High Cube Wide Turn
High Cube Wide Turn is an exhibition that consists of memories turned into sculptures from images of the neighborhood Back of the Yards. The artist is trying to produce meaning through material as an act of associating his surroundings. Materials such as tiles, bricks and wood, were collected from alleys, front yards, empty lots and abandoned houses, locating ideas of memorialization and architecture within the real.
In an effort to engage the notion of “domestic” and the paradox of stability, Jasso brings three co-existing realities that he has experienced in

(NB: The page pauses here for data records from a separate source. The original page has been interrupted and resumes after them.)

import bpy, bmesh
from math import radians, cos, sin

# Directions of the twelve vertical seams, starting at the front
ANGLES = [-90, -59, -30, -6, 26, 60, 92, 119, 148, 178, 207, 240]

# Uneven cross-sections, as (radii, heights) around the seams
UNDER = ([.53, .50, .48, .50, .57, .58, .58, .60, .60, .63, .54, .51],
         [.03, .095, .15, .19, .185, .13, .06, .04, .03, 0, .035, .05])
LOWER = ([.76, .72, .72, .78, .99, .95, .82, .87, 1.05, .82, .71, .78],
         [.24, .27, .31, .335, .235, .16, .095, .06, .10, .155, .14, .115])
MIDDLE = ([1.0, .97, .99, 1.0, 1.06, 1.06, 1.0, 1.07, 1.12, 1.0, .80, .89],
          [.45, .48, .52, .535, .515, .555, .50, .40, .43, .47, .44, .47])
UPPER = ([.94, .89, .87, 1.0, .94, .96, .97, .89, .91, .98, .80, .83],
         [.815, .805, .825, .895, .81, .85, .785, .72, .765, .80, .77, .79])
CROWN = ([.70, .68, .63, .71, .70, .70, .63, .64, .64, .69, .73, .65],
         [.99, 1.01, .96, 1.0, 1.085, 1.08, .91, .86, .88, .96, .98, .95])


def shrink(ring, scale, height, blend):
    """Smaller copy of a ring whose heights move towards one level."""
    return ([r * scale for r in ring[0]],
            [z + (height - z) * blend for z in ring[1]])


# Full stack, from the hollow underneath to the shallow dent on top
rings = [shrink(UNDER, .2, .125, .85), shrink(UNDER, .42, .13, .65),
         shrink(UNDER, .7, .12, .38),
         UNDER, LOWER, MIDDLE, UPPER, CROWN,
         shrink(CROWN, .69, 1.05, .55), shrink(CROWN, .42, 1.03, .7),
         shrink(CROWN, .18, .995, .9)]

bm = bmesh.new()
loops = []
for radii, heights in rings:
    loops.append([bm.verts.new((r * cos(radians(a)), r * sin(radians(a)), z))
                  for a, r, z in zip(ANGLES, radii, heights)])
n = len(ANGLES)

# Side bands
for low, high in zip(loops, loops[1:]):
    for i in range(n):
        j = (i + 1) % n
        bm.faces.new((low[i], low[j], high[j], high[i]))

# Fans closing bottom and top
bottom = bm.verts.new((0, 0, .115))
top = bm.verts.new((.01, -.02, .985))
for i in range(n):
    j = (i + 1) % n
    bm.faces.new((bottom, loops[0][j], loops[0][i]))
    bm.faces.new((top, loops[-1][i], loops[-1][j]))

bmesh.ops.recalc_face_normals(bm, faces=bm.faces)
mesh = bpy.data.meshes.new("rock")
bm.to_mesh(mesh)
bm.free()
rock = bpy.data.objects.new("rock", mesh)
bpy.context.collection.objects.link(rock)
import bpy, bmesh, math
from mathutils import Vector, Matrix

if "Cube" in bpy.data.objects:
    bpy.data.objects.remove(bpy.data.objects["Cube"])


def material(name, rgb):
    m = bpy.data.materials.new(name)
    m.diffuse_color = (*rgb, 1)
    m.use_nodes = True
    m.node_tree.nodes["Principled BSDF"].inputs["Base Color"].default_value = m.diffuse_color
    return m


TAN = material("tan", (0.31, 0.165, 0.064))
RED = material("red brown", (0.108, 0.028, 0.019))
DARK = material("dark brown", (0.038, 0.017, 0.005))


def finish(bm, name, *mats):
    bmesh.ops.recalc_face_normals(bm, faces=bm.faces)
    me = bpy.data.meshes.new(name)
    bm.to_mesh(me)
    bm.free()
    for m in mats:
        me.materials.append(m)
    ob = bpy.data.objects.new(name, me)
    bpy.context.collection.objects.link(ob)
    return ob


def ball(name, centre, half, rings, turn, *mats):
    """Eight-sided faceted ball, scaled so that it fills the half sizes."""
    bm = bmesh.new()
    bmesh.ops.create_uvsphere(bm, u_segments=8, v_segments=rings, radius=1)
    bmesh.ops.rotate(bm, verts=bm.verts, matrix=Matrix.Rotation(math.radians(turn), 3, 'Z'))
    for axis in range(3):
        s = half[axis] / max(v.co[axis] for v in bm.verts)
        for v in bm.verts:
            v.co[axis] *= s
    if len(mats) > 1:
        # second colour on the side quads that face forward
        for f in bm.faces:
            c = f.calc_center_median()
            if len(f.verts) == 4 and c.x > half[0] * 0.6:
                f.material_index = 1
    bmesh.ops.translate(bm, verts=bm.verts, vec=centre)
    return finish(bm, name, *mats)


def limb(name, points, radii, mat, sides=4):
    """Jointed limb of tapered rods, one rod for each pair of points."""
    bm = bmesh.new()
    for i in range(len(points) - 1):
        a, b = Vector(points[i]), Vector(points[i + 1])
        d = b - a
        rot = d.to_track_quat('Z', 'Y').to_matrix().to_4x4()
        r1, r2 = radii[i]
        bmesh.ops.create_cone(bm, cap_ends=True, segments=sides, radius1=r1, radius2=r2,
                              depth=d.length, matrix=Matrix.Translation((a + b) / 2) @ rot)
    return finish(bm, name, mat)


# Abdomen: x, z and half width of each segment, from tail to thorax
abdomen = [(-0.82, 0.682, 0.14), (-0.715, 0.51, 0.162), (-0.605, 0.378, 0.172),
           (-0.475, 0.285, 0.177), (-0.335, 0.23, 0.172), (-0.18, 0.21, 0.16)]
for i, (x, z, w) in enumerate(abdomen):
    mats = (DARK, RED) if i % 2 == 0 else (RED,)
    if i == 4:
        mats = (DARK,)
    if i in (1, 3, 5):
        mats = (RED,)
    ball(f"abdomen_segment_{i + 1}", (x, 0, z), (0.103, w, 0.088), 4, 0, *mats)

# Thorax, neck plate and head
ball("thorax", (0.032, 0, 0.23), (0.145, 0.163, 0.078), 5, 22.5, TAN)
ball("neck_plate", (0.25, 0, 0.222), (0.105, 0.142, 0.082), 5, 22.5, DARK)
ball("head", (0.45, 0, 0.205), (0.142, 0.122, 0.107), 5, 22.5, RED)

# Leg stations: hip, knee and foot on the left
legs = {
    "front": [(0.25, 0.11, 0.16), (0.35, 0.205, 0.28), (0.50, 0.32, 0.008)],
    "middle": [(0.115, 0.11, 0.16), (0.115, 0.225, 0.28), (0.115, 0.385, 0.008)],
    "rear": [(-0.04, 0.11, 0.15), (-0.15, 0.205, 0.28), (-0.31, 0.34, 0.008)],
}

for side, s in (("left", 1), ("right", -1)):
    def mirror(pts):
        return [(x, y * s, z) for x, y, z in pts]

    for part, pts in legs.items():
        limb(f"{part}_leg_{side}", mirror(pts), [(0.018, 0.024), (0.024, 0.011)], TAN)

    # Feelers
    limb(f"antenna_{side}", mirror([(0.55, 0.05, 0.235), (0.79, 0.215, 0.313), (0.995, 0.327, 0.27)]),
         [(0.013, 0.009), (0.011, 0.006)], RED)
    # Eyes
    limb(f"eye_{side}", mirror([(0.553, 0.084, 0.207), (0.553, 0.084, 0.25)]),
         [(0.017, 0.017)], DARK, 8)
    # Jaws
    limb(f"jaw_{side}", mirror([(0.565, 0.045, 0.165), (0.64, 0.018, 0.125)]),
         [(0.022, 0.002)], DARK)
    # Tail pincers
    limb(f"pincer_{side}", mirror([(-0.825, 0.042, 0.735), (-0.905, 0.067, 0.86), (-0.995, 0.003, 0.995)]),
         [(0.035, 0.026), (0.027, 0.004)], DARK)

his neighborhood, domestic (home), the unstable environment of displacement and homelessness, events he has witnessed year after year.
Javier Jasso is an artist born in Chicago and raised in Guadalajara, Mexico. He lives and works on the Southside of Chicago, Back of the Yards neighborhood.
Javier is a metaphorical and literal builder. Many of the materials he uses come from recycled sources such as metal, plaster, plastic concrete and wood, Through sculptures and installations, he challenges, and doubts our assumptions of space, and place. He uses these materials because they produce an entry point into questions around foundation for protective structures in global society, nomadism, ideas of selfhood, origin, home and displacement. He received his BFA from The School of the Art Institute of Chicago and his MFA from The University of Illinois of Chicago. He was a fellow at the DFI where he was awarded $12,000. Javier’s exhibitions include Evanston Art Center, Humboldt Park Vocational Center, McLean County Art Center, Gallery 400, University Club Chicago, and the Sullivan Gallery. He is currently teaching Ceramics at the University of St. Francis, Joliet.